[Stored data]
*** Begin section ***

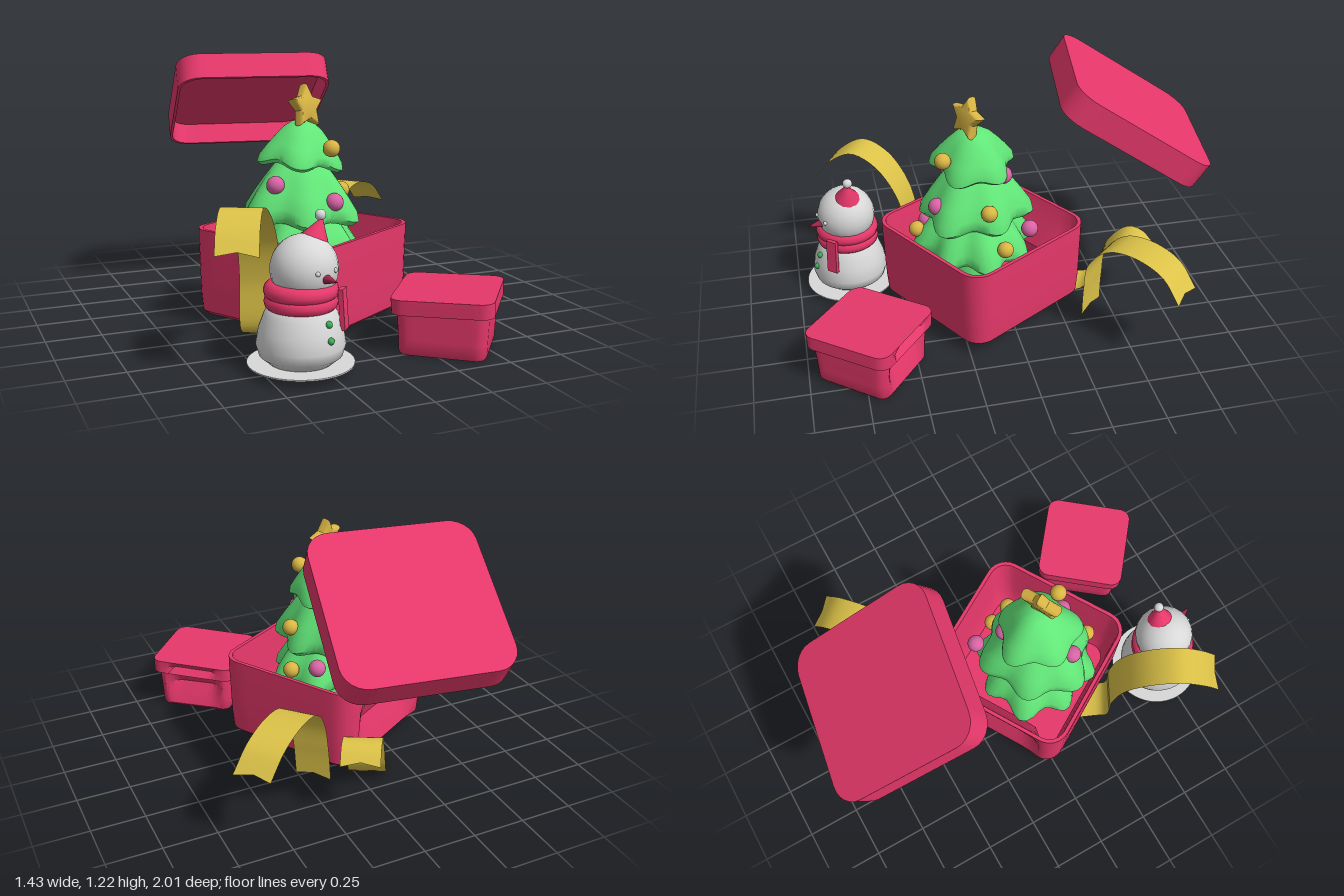
import * as THREE from 'three';
import { toCreasedNormals } from 'three/addons/utils/BufferGeometryUtils.js';

const material = (name, color, side = THREE.FrontSide) => {
  const m = new THREE.MeshStandardMaterial({ color, side });
  m.name = name;
  return m;
};

export function createModel() {
  const crimson = material('crimson', 0xe6386a);
  const noseRed = material('dark red', 0xa02648);
  const green = material('leaf green', 0x62e678);
  const buttonGreen = material('button green', 0x3bb054);
  const gold = material('gold', 0xdab644);
  const ribbonGold = material('ribbon gold', 0xdcc248, THREE.DoubleSide);
  const pink = material('pink', 0xd864a4);
  const snow = material('snow', 0xd8d8d8);

  const model = new THREE.Group();
  model.name = 'giftScene';

  const add = (name, geometry, mat, pos = [0, 0, 0], parent = model) => {
    const mesh = new THREE.Mesh(geometry, mat);
    mesh.name = name;
    mesh.position.set(...pos);
    parent.add(mesh);
    return mesh;
  };
  const group = (name, pos = [0, 0, 0]) => {
    const g = new THREE.Group();
    g.name = name;
    g.position.set(...pos);
    model.add(g);
    return g;
  };
  const ball = (name, r, mat, pos, parent) => add(name, new THREE.SphereGeometry(r, 20, 14), mat, pos, parent);

  // Skin closed rings of points, listed so that upward rows face outward
  const skin = (rows) => {
    const n = rows[0].length, index = [];
    for (let i = 0; i < rows.length - 1; i++) {
      for (let j = 0; j < n; j++) {
        const a = i * n + j, b = i * n + (j + 1) % n;
        index.push(a, a + n, b, b, a + n, b + n);
      }
    }
    const g = new THREE.BufferGeometry();
    g.setAttribute('position', new THREE.Float32BufferAttribute(rows.flat(2), 3));
    g.setIndex(index);
    return g;
  };

  // Rounded square rings [y, half width, corner radius]; dent pushes the back wall in
  const roundedLoft = (rings, dent = () => 0) => {
    const rows = rings.map(([y, half, r]) => {
      const a = half - r, row = [];
      const put = (x, z) => row.push([x, y, half > 0 && z < -0.9 * half ? z + dent(x, y) : z]);
      for (let k = 0; k < 4; k++) {
        const sx = k === 0 || k === 3 ? a : -a, sz = k < 2 ? a : -a;
        for (let i = 0; i <= 6; i++) {
          const p = (k + i / 6) * Math.PI / 2;
          put(sx + r * Math.cos(p), sz + r * Math.sin(p));
        }
        const nx = k === 0 || k === 1 ? -a : a, nz = k === 0 || k === 3 ? a : -a;
        const p = (k + 1) * Math.PI / 2, ox = r * Math.cos(p), oz = r * Math.sin(p);
        for (let i = 1; i < 10; i++) put(sx + (nx - sx) * i / 10 + ox, sz + (nz - sz) * i / 10 + oz);
      }
      return row;
    });
    return toCreasedNormals(skin(rows), 0.6);
  };
  const dentRule = (depth, width, soft, mid, reach) => (x, y) =>
    depth * THREE.MathUtils.clamp((width - Math.abs(x)) / soft, 0, 1) * Math.max(0, 1 - Math.abs(y - mid) / reach);

  // Big open gift box
  const bigBox = add('bigGiftBox', roundedLoft([
    [0.05, 0, 0], [0.05, 0.345, 0.08], [0.065, 0.36, 0.09], [0.14, 0.366, 0.095], [0.23, 0.369, 0.097],
    [0.32, 0.371, 0.1], [0.4, 0.373, 0.1], [0.45, 0.373, 0.1], [0.45, 0.355, 0.085], [0.4, 0.35, 0.085],
    [0.32, 0.343, 0.08], [0.23, 0.335, 0.08], [0.14, 0.325, 0.08], [0.09, 0.31, 0.07], [0.09, 0, 0],
  ], dentRule(0.07, 0.28, 0.08, 0.23, 0.2)), crimson, [-0.063, 0, 0.1]);
  bigBox.rotation.y = 0.54;

  // Hollow lid floating behind the box
  const lid = add('bigGiftLid', roundedLoft([
    [0.045, 0, 0], [0.045, 0.36, 0.1], [-0.065, 0.364, 0.1], [-0.065, 0.378, 0.11],
    [0.067, 0.378, 0.11], [0.067, 0, 0],
  ]), crimson, [-0.09, 0.96, -0.622]);
  lid.rotation.set(-0.576, -0.165, 0, 'YXZ');

  // Small closed gift
  const gift = group('smallGift', [0.367, 0, 0.707]);
  gift.rotation.y = -0.68;
  add('smallGiftBox', roundedLoft([
    [0, 0, 0], [0, 0.18, 0.04], [0.012, 0.188, 0.05], [0.07, 0.19, 0.05], [0.13, 0.193, 0.05],
    [0.2, 0.196, 0.05], [0.22, 0.196, 0.05], [0.22, 0, 0],
  ], dentRule(0.05, 0.15, 0.05, 0.13, 0.1)), crimson, [0, 0, 0], gift);
  const smallLid = add('smallGiftLid', roundedLoft([
    [-0.033, 0, 0], [-0.033, 0.218, 0.055], [0, 0.219, 0.055], [0.033, 0.219, 0.055], [0.033, 0, 0],
  ], dentRule(0.03, 0.14, 0.04, 0, 0.033)), crimson, [0, 0.225, 0], gift);
  smallLid.rotation.set(0.02, 0, 0.03);

  // Tree of three drooping, lobed tiers
  const tree = group('tree', [-0.1, 0, 0.13]);
  const profile = [[0.14, 0], [0.08, 0.55], [0, 0.92], [0.07, 1], [0.2, 0.97], [0.4, 0.82],
    [0.6, 0.65], [0.78, 0.48], [0.92, 0.28], [1, 0]];
  const tier = (name, y, height, radius, lobes, phase, tilt) => {
    const rows = profile.map(([h, f]) => Array.from({ length: 56 }, (_, j) => {
      const p = j / 56 * Math.PI * 2, wave = Math.cos(lobes * p + phase);
      const r = radius * f * (1 + 0.1 * f * wave + 0.05 * Math.cos(3 * p + phase * 2));
      return [r * Math.cos(p), height * h - 0.014 * f * f * wave, r * Math.sin(p)];
    }));
    const mesh = add(name, toCreasedNormals(skin(rows), 0.8), green, [0, y, 0], tree);
    mesh.rotation.z = tilt;
  };
  tier('lowerBranches', 0.3, 0.34, 0.275, 8, 0.4, 0);
  tier('middleBranches', 0.49, 0.32, 0.252, 6, 1.9, -0.03);
  tier('upperBranches', 0.74, 0.21, 0.188, 5, 3, -0.12);
  add('treeTrunk', new THREE.CylinderGeometry(0.1, 0.13, 0.24, 16), green, [0, 0.21, 0], tree);

  // Star on the tree top
  const starShape = new THREE.Shape(Array.from({ length: 10 }, (_, i) => {
    const p = i * Math.PI / 5, r = i % 2 ? 0.043 : 0.085;
    return new THREE.Vector2(Math.sin(p) * r, Math.cos(p) * r);
  }));
  const starGeometry = new THREE.ExtrudeGeometry(starShape, {
    depth: 0.01, bevelEnabled: true, bevelSize: 0.014, bevelThickness: 0.022, bevelSegments: 3,
  });
  starGeometry.translate(0, 0, -0.005);
  const star = add('star', toCreasedNormals(starGeometry, 0.7), gold, [-0.075, 1.005, 0.155]);
  star.rotation.set(-0.2, 0.5, -0.08, 'YXZ');

  // Baubles
  [[-0.005, 0.83, 0.29], [0.13, 0.6, 0.1], [0.16, 0.41, 0.03], [-0.12, 0.41, 0.41]]
    .forEach((p) => ball('goldBauble', 0.039, gold, p));
  [[-0.25, 0.67, 0.23], [-0.005, 0.592, 0.325], [0.085, 0.465, -0.105], [-0.01, 0.72, 0], [-0.15, 0.44, 0.355]]
    .forEach((p) => ball('pinkBauble', 0.041, pink, p));

  // Ribbons swept along a path, with notched ends
  const ribbon = (name, points, across, halfWidth, segments) => {
    const curve = new THREE.CatmullRomCurve3(points.map((p) => new THREE.Vector3(...p)), false, 'centripetal');
    const side = new THREE.Vector3(...across).normalize().multiplyScalar(halfWidth);
    const notch = 0.02 / curve.getLength(), pos = [], index = [];
    for (let i = 0; i <= segments; i++) {
      for (let j = -1; j <= 1; j++) {
        let t = i / segments;
        if (j === 0) t = THREE.MathUtils.clamp(t, notch, 1 - notch);
        pos.push(...curve.getPointAt(t).addScaledVector(side, j).toArray());
      }
      if (i < segments) {
        for (const a of [i * 3, i * 3 + 1]) index.push(a, a + 1, a + 3, a + 1, a + 4, a + 3);
      }
    }
    const g = new THREE.BufferGeometry();
    g.setAttribute('position', new THREE.Float32BufferAttribute(pos, 3));
    g.setIndex(index);
    g.computeVertexNormals();
    add(name, g, ribbonGold);
  };
  ribbon('longRibbon', [
    [-0.633, 0.52, 0.82], [-0.605, 0.605, 0.75], [-0.55, 0.67, 0.64], [-0.48, 0.62, 0.53], [-0.415, 0.48, 0.44],
    [-0.39, 0.3, 0.4], [-0.385, 0.07, 0.39], [-0.36, 0.037, 0.36], [-0.08, 0.037, -0.3], [-0.03, 0.04, -0.41],
    [0, 0.1, -0.46], [0.04, 0.27, -0.51], [0.09, 0.36, -0.59], [0.13, 0.35, -0.65], [0.16, 0.29, -0.7],
  ], [0.88, 0, 0.47], 0.088, 90);
  ribbon('sideRibbon', [
    [0.235, 0.07, -0.38], [0.245, 0.22, -0.38], [0.27, 0.38, -0.39], [0.34, 0.485, -0.46], [0.45, 0.51, -0.55],
    [0.57, 0.47, -0.64], [0.657, 0.37, -0.69],
  ], [0.68, 0, 0.73], 0.086, 40);

  // Snowman
  const snowman = group('snowman', [-0.335, 0, 0.735]);
  const bodyProfile = [[0, 0.01], [0.08, 0.014], [0.13, 0.035], [0.172, 0.07], [0.185, 0.115], [0.174, 0.18],
    [0.152, 0.24], [0.12, 0.3], [0, 0.31]].map(([x, y]) => new THREE.Vector2(x, y));
  add('snowmanBody', new THREE.LatheGeometry(bodyProfile, 40), snow, [0, 0, 0], snowman);
  add('snowPatch', new THREE.CylinderGeometry(0.222, 0.222, 0.006, 48), snow, [0, 0.034, 0], snowman);
  ball('snowmanHead', 0.141, snow, [0.015, 0.425, 0], snowman);

  // Scarf
  [[0.292, 0.116], [0.338, 0.118]].forEach(([y, r]) => {
    const wrap = add('scarfWrap', new THREE.TorusGeometry(r, 0.036, 12, 40), crimson, [0.001, y, 0], snowman);
    wrap.rotation.x = Math.PI / 2;
  });
  const tail = add('scarfTail', new THREE.BoxGeometry(0.055, 0.17, 0.02), crimson, [0.148, 0.265, 0.09], snowman);
  tail.rotation.set(-0.1, 0.85, 0.08);

  // Hat with pompom
  const hat = add('hat', new THREE.ConeGeometry(0.094, 0.15, 28), crimson, [0.071, 0.558, -0.008], snowman);
  hat.rotation.z = -0.36;
  ball('pompom', 0.023, snow, [0.092, 0.634, -0.015], snowman);

  // Face and buttons
  const nose = add('nose', new THREE.ConeGeometry(0.021, 0.07, 16), noseRed, [0.066, 0.407, 0.16], snowman);
  nose.rotation.set(Math.PI / 2, 0, -0.3);
  [[0.015, 0.14], [0.104, 0.108]].forEach(([x, z]) => ball('eye', 0.01, snow, [x, 0.433, z], snowman));
  [[0.225, 0.147], [0.163, 0.167]].forEach(([y, z]) => ball('button', 0.015, buttonGreen, [0.06, y, z], snowman));

  return model;
}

*** End section ***

Reproduce only the lines of the records from the start up to and including the line that holds "const crimson = material('crimson', 0xe6386a);"; do not carry over any picture.

→ **Task result**
import * as THREE from 'three';
import { toCreasedNormals } from 'three/addons/utils/BufferGeometryUtils.js';

const material = (name, color, side = THREE.FrontSide) => {
  const m = new THREE.MeshStandardMaterial({ color, side });
  m.name = name;
  return m;
};

export function createModel() {
  const crimson = material('crimson', 0xe6386a);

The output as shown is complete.